Justin Ng headshotJonathan Ng joined the Center for Presidential History in August 2022. His book project, The Unquenchable Fire: The Arms Trade and Reproduction of the U.S. Empire, 1960-1988, illuminates the influence of military contractors on foreign policy and the legacy of U.S. interventionism since the Vietnam War. One of the first multi-archival histories of the arms trade, his research demonstrates that foreign clients repeatedly saved firms from bankruptcy, underwrote weapons development, and became vital links in a global military-industrial complex. Ng received his Ph.D. in U.S. history from Northwestern University and previously was the Jay T. Walker Postdoctoral Fellow in U.S. and global history at the University of Tulsa. He has contributed articles to both popular and scholarly journals, including Diplomatic History, and enjoys helping students of U.S. foreign policy understand the inextricable relationship between the past and present.

  • About the event

    The BRICS (Brazil, Russia, India, China, and South Africa) Summit just a few weeks ago revealed the ever-growing presence of nonwestern nations arraying themselves against NATO and the West. The BRICS nations share one common concern: U.S. sanctions on global trade and investment. New alliances and old enemies make understanding U.S. foreign policy a requirement rather than an elective. The world is smaller and faster in this communications age. Not only do relations with China, the Middle East, climate change, terrorism, and global health matter, but understanding how the world views our exporting of our own ethics and values through foreign policy is an important reason to engage in your future and our country’s future. Join postdoctoral fellows Jonathan Ng, Ashlyn Hand, and Augusta Dell’Omo in the 2023 Gail Koppman History Lecture to gain a deeper insight into the forces that are shaping our world and the current state of U.S. foreign policy. Moderated by Jeff Engel.

    About the Lecture:
    Gail Koppman was a passionate educator, voracious reader and lifelong learner. Born in Philadelphia, Gail graduated Phi Beta Kappa from the University of Pennsylvania in 1964. She began teaching in the Terrell and Richardson school districts and later taught economics at Richland Junior College. After raising her children, Gail taught social studies for more than 20 years at Good Shepherd Episcopal School.

    In addition to teaching her students study skills and instilling a work ethic that would benefit them throughout their lives, Gail hoped to spark a lifelong curiosity about history, current events and the world. Her dedication to education was recognized over the years in the countless letters and emails that she received and treasured from former students and their parents.

    Gail valued the educational contributions of the Council to the DFW community. Not only did she enjoy attending programs, she also appreciated bringing her students to various events and introducing them to different views and ideas.

    In honor and remembrance of Gail and her lifelong dedication to education, her husband, Ed, and daughter, Katherine, have established the endowed Gail Koppman History Lecture.

    ABOUT THE MODERATOR
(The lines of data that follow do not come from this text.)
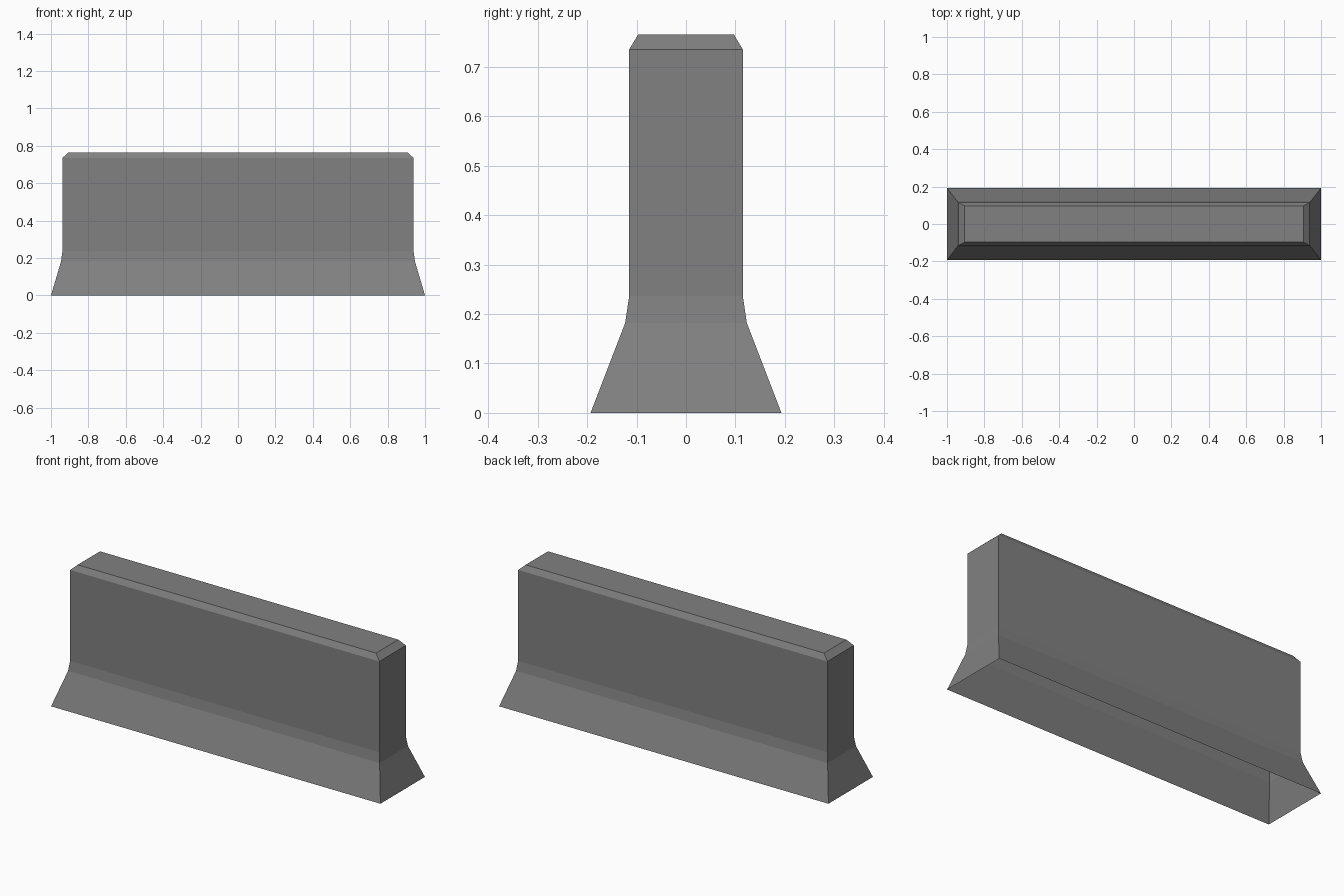
import bpy
import bmesh

cube = bpy.data.objects.get("Cube")
if cube:
    bpy.data.objects.remove(cube, do_unlink=True)

# Concrete colour
concrete = bpy.data.materials.new("concrete grey")
concrete.use_nodes = True
colour = (0.22, 0.22, 0.22, 1)
concrete.diffuse_color = colour
bsdf = concrete.node_tree.nodes["Principled BSDF"]
bsdf.inputs["Base Color"].default_value = colour
bsdf.inputs["Roughness"].default_value = 0.9

# Rectangular rings from the ground up: half length, half width, height
RINGS = [
    (1.0, 0.193, 0.0),       # foot
    (0.946, 0.123, 0.182),   # top of the splayed foot
    (0.939, 0.115, 0.236),   # start of the upright wall
    (0.939, 0.115, 0.735),   # shoulder
    (0.906, 0.097, 0.765),   # top of the chamfer
]
CORNERS = [(-1, -1), (1, -1), (1, 1), (-1, 1)]

# Barrier shell: rings joined by walls, capped on top, hollow underneath
bm = bmesh.new()
loops = [[bm.verts.new((sx * hx, sy * hy, z)) for sx, sy in CORNERS]
         for hx, hy, z in RINGS]
for low, high in zip(loops, loops[1:]):
    for i in range(4):
        j = (i + 1) % 4
        bm.faces.new((low[i], low[j], high[j], high[i]))
bm.faces.new(loops[-1])

mesh = bpy.data.meshes.new("barrier_shell")
bm.to_mesh(mesh)
bm.free()
mesh.materials.append(concrete)
barrier = bpy.data.objects.new("barrier_shell", mesh)
bpy.context.collection.objects.link(barrier)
    Jeffrey Engel headshotJeffrey A. Engel is founding director of the Center for Presidential History at Southern Methodist University and professor in the Clements Department of History. He graduated magna cum laude from Cornell University. Engel also studied at St. Catherine’s College, Oxford University, and received his M.A. and Ph.D. in American history from the University of Wisconsin-Madison. He taught American history, international relations, and grand strategy at the University of Wisconsin, Yale University, the University of Pennsylvania, and Haverford College. At Texas A&M’s Bush School of Government & Public Service he was a professor and director of programming for the Scowcroft Institute for International Affairs. Engel has authored or edited twelve books on American foreign policy.

     

    ABOUT THE SPEAKERS

    Augusta Dell'Omo headshotAugusta Dell’Omo is a postdoctoral fellow at the Center for Presidential History at Southern Methodist University. She received her Ph.D. in history from the University of Texas at Austin in 2022. She specializes in U.S. foreign policy and race in international relations from the late Cold War to the present. Dell’Omo’s dissertation Saving Apartheid: Transatlantic Whiteness in the U.S.-South African Relationship, 1980-1994, analyzes the construction of a transnational network of white supremacist political, religious, and terroristic organizations seeking to stabilize white rule in South Africa while working against congressional and presidential sanctions policies. Her work has been published in Cold War History and Diplomatic History. You can find her public facing work on Washington Post, Inkstick Media, AJ+, and CNN International. Committed to bridging the gap between academia, policymakers, and the general public, Augusta works as an associate policy researcher at the Bridging Divides Initiative at Princeton University. Previously, Augusta produced two podcasts – Right Rising and 15 Minute History.

    Ashley Hand headshot Ashlyn Hand joined SMU’s Center for Presidential History in the fall of 2022. Her current project, Prioritizing Faith: International Religious Freedom and U.S. Policy Choices (1993-2017) compares the varied approaches to promoting freedom of conscience abroad during the Clinton, Bush, and Obama administrations. Prioritizing Faith shows how evolving bureaucratic dynamics, agenda-setting processes, and strategic shifts at the presidential level interact and change U.S. policy. Ashlyn received her Ph.D. from the LBJ School of Public Affairs at the University of Texas at Austin in 2021 where she was a graduate fellow at the Clements Center for National Security. Prior to joining the team at CPH, she was a fellow with the America in the World Consortium, completing a pre-doctoral fellowship at Johns Hopkins SAIS (2020-2021) and a postdoctoral fellowship at Duke University (2021-2022). Ashlyn’s work has been published in the Journal of Conflict Resolution and the Journal of Church and State and Foreign Policy.

    Justin Ng headshotJonathan Ng joined the Center for Presidential History in August 2022. His book project, The Unquenchable Fire: The Arms Trade and Reproduction of the U.S. Empire, 1960-1988, illuminates the influence of military contractors on foreign policy and the legacy of U.S. interventionism since the Vietnam War. One of the first multi-archival histories of the arms trade, his research demonstrates that foreign clients repeatedly saved firms from bankruptcy, underwrote weapons development, and became vital links in a global military-industrial complex. Ng received his Ph.D. in U.S. history from Northwestern University and previously was the Jay T. Walker Postdoctoral Fellow in U.S. and global history at the University of Tulsa. He has contributed articles to both popular and scholarly journals, including Diplomatic History, and enjoys helping students of U.S. foreign policy understand the inextricable relationship between the past and present.

Thank You to Our Sponsors
Katherine & Ed Koppman